How many lines of the data include the string "neck"? State the number and nothing else.

(INPUT DATA):
══════════════════════════════

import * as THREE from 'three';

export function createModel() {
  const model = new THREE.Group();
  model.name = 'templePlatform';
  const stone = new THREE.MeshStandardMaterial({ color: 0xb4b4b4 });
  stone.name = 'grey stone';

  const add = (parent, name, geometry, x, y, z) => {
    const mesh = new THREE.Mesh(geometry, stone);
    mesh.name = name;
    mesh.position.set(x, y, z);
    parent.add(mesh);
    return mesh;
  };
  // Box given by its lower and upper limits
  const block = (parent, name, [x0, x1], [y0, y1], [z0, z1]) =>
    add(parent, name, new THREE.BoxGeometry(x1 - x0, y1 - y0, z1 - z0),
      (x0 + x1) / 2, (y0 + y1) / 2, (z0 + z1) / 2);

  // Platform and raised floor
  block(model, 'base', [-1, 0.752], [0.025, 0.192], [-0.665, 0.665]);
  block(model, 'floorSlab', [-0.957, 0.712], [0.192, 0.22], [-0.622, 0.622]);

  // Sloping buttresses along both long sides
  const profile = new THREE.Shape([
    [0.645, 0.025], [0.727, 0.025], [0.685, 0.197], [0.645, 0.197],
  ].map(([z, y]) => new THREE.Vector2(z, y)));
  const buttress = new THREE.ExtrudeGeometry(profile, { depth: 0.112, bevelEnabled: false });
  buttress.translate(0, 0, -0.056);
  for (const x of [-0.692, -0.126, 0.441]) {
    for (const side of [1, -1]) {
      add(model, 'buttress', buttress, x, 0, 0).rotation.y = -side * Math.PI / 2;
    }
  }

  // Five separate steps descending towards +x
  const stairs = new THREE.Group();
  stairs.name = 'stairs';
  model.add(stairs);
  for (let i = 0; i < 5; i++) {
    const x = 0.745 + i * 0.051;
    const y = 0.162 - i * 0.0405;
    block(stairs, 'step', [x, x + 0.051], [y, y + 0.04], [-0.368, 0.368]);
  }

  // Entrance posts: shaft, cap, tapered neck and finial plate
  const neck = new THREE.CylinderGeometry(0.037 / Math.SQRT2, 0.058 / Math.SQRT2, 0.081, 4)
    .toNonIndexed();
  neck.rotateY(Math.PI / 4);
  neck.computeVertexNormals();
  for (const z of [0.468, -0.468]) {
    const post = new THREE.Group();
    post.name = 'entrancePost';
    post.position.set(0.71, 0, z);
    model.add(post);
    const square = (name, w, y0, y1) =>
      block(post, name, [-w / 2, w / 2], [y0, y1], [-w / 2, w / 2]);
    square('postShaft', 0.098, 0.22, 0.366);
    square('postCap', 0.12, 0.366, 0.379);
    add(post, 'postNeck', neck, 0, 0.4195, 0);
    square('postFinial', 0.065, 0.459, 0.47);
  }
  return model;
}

══════════════════════════════

(RESPONSE): 5